Using the line that contains "DARK, 12, 8)" as the first line and the last line of the data as the final one, give every line in that range again exactly.

INPUT FOR THIS TASK
◇ ◇ ◇ ◇ ◇ ◇ ◇
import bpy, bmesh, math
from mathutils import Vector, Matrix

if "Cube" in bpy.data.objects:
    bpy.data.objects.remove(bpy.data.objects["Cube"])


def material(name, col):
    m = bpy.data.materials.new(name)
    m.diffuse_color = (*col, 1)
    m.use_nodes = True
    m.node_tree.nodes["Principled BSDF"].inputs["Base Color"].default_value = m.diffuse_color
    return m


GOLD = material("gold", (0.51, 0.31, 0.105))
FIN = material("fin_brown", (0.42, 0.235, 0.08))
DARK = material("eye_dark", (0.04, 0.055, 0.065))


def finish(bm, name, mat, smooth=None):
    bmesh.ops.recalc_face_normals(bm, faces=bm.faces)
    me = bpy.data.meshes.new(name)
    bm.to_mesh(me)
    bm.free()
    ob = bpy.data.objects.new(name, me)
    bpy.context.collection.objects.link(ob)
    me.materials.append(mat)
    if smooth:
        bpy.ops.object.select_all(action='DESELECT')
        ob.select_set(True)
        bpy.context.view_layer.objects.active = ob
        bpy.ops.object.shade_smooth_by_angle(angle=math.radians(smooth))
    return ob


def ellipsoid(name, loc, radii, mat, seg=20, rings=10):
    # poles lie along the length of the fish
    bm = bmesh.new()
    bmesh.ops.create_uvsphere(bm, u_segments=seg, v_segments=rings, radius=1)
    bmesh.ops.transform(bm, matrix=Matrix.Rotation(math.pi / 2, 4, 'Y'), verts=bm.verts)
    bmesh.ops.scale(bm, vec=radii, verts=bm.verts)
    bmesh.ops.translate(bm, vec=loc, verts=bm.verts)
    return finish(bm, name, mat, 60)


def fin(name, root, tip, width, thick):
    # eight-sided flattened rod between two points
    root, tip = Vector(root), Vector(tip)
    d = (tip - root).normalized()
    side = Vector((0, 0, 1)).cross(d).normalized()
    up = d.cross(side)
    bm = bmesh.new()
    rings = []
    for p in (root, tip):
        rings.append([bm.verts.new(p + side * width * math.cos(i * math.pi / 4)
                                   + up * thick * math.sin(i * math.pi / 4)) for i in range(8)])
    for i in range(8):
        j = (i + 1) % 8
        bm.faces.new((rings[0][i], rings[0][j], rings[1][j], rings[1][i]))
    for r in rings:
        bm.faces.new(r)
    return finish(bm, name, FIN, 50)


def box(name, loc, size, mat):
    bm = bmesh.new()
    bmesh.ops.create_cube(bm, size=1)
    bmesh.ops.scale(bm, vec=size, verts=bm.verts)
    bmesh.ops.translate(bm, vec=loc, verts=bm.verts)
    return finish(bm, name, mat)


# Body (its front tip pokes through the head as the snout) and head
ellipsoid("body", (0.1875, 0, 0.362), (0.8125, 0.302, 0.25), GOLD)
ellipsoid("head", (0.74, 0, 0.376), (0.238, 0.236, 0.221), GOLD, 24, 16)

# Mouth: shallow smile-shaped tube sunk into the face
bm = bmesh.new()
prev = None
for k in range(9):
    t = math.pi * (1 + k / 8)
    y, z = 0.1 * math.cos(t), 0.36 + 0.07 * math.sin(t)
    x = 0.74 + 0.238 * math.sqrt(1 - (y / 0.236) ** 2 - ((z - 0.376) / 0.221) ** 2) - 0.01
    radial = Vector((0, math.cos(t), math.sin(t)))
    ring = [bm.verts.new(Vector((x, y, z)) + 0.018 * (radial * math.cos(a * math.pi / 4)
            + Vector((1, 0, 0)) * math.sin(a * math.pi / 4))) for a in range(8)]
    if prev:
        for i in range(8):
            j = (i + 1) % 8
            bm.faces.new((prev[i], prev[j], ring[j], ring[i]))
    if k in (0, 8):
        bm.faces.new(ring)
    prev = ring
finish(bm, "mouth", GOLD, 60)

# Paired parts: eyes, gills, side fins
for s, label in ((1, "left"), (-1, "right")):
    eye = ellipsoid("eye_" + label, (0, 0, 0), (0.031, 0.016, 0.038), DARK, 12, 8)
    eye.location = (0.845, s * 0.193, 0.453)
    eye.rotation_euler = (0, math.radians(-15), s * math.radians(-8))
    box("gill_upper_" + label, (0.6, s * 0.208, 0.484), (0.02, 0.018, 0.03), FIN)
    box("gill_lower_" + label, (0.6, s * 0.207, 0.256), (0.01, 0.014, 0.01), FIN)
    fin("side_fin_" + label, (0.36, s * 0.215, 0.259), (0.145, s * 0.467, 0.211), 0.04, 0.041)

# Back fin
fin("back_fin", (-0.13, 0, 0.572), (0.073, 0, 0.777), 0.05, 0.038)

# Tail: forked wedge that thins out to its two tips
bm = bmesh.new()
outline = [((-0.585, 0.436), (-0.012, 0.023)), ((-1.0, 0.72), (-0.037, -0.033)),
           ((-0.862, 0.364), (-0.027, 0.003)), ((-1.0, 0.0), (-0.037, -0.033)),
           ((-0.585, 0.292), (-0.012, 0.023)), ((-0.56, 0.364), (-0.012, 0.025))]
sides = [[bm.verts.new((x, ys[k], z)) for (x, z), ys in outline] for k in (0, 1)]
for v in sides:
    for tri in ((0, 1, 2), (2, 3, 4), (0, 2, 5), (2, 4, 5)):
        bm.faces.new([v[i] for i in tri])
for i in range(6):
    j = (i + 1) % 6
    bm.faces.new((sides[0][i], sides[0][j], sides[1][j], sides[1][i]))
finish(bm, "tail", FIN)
◇ ◇ ◇ ◇ ◇ ◇ ◇
EXERCISE RESULT
    eye = ellipsoid("eye_" + label, (0, 0, 0), (0.031, 0.016, 0.038), DARK, 12, 8)
    eye.location = (0.845, s * 0.193, 0.453)
    eye.rotation_euler = (0, math.radians(-15), s * math.radians(-8))
    box("gill_upper_" + label, (0.6, s * 0.208, 0.484), (0.02, 0.018, 0.03), FIN)
    box("gill_lower_" + label, (0.6, s * 0.207, 0.256), (0.01, 0.014, 0.01), FIN)
    fin("side_fin_" + label, (0.36, s * 0.215, 0.259), (0.145, s * 0.467, 0.211), 0.04, 0.041)

# Back fin
fin("back_fin", (-0.13, 0, 0.572), (0.073, 0, 0.777), 0.05, 0.038)

# Tail: forked wedge that thins out to its two tips
bm = bmesh.new()
outline = [((-0.585, 0.436), (-0.012, 0.023)), ((-1.0, 0.72), (-0.037, -0.033)),
           ((-0.862, 0.364), (-0.027, 0.003)), ((-1.0, 0.0), (-0.037, -0.033)),
           ((-0.585, 0.292), (-0.012, 0.023)), ((-0.56, 0.364), (-0.012, 0.025))]
sides = [[bm.verts.new((x, ys[k], z)) for (x, z), ys in outline] for k in (0, 1)]
for v in sides:
    for tri in ((0, 1, 2), (2, 3, 4), (0, 2, 5), (2, 4, 5)):
        bm.faces.new([v[i] for i in tri])
for i in range(6):
    j = (i + 1) % 6
    bm.faces.new((sides[0][i], sides[0][j], sides[1][j], sides[1][i]))
finish(bm, "tail", FIN)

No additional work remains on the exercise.